The early trading session in the FTSE fleetingly gave the bulls the hope that the equity index might be able to move into positive territory for the year.
European equity markets have benefited from the positive boost out of the Asian markets. Asian traders appeared nonplussed as debt rating agency Moody's again appeared to be playing catch-up with traders' thinking when it downgraded Chinese debt.
Considering the run that FTSE equities have enjoyed since the 12 February this mild sell-off will be taken in its stride, although tinged with disappointment that 6200 has proven to be too big a hurdle to clear at the first time of asking.
Better-than-expected ADP employment figures out of the US has failed to ignite optimists’ enthusiasm.
Sterling has spent the day clawing back some of its lost strength against the dollar, bouncing back up to the $1.4060 region. This momentary burst of bullishness will no doubt have a short life.
BlackRock has joined in with the chorus of City firms warning of the Armageddon should the UK depart the safety of the EU, a message that might carry a little more weight with Middle England if it were to come from firms out of the City.
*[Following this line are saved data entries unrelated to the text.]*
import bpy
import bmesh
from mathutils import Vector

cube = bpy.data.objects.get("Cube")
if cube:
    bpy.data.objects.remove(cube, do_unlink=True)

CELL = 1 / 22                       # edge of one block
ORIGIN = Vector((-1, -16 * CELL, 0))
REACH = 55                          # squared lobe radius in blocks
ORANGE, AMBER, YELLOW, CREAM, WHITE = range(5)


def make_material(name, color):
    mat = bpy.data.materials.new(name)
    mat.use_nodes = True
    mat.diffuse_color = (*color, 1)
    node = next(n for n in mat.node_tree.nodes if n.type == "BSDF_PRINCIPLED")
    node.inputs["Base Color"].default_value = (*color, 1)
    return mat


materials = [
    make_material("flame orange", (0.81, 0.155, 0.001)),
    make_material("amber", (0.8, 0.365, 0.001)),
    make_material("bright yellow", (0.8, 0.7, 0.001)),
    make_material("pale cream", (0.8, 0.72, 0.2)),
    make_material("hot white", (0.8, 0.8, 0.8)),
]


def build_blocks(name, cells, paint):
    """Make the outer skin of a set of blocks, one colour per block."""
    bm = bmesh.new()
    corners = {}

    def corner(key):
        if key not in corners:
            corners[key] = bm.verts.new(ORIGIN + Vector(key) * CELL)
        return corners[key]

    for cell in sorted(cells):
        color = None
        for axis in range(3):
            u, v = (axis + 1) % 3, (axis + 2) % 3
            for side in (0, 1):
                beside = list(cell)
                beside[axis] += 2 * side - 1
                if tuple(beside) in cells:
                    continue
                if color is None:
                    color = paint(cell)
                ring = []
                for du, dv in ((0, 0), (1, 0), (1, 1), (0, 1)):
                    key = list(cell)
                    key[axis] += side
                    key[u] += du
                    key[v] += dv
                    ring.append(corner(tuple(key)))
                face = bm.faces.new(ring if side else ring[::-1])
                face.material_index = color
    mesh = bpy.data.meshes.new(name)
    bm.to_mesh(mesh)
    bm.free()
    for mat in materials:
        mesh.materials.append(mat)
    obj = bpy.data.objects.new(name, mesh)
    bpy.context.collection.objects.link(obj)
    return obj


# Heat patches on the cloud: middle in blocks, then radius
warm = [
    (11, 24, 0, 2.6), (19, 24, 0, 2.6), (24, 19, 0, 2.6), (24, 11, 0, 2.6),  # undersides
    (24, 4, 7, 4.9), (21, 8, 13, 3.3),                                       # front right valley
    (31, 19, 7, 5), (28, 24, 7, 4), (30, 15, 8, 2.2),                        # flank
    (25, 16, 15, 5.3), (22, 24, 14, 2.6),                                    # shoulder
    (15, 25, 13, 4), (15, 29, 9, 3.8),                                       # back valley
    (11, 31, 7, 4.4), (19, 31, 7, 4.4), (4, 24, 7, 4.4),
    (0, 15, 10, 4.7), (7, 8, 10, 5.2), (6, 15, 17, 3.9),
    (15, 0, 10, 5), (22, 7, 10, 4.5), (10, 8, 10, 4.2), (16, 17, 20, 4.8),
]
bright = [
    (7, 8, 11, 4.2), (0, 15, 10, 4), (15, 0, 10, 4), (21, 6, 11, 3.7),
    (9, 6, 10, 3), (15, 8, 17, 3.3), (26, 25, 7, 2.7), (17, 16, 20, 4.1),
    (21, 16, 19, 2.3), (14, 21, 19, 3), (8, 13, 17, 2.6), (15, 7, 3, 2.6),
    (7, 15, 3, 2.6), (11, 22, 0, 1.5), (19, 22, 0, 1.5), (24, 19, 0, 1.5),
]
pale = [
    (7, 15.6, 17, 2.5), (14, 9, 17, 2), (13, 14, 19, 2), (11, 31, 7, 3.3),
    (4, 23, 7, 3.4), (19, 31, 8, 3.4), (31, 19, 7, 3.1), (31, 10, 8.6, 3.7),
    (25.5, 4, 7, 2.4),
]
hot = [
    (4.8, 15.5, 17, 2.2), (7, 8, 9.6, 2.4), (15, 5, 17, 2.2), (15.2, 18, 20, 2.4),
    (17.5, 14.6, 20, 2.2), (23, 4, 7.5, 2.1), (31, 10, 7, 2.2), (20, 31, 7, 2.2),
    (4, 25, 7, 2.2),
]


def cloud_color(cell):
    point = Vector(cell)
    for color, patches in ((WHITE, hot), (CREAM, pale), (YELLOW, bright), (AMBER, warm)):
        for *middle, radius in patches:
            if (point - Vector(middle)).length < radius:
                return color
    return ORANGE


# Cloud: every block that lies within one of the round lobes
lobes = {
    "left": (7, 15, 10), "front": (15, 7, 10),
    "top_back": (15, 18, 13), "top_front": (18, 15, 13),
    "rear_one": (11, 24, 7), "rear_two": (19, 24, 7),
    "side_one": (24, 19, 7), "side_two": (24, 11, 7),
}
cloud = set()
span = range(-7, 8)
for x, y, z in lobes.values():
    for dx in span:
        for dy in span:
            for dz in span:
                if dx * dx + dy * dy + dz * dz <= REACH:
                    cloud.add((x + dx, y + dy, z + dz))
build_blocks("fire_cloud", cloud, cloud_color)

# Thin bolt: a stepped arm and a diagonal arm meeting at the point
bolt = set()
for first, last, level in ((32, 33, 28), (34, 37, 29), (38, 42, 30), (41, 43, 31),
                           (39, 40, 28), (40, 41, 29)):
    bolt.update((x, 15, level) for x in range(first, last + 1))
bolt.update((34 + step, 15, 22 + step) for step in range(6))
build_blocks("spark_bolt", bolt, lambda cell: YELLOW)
In conjunction with equity markets, oil prices have enjoyed a resilient few weeks rallying from their early February lows. Once again, the unmistakable correlation between the oil price and the equity markets has been clearly shown. Today’s oil inventories of 10.4 million barrels added to the estimated total of over 1 billion barrels of global inventories. As much as a cut from the producers would trigger a market move, at these levels it would take months to unwind the reserves already being held.
FTSE 100 risers and fallers (as of 4pm)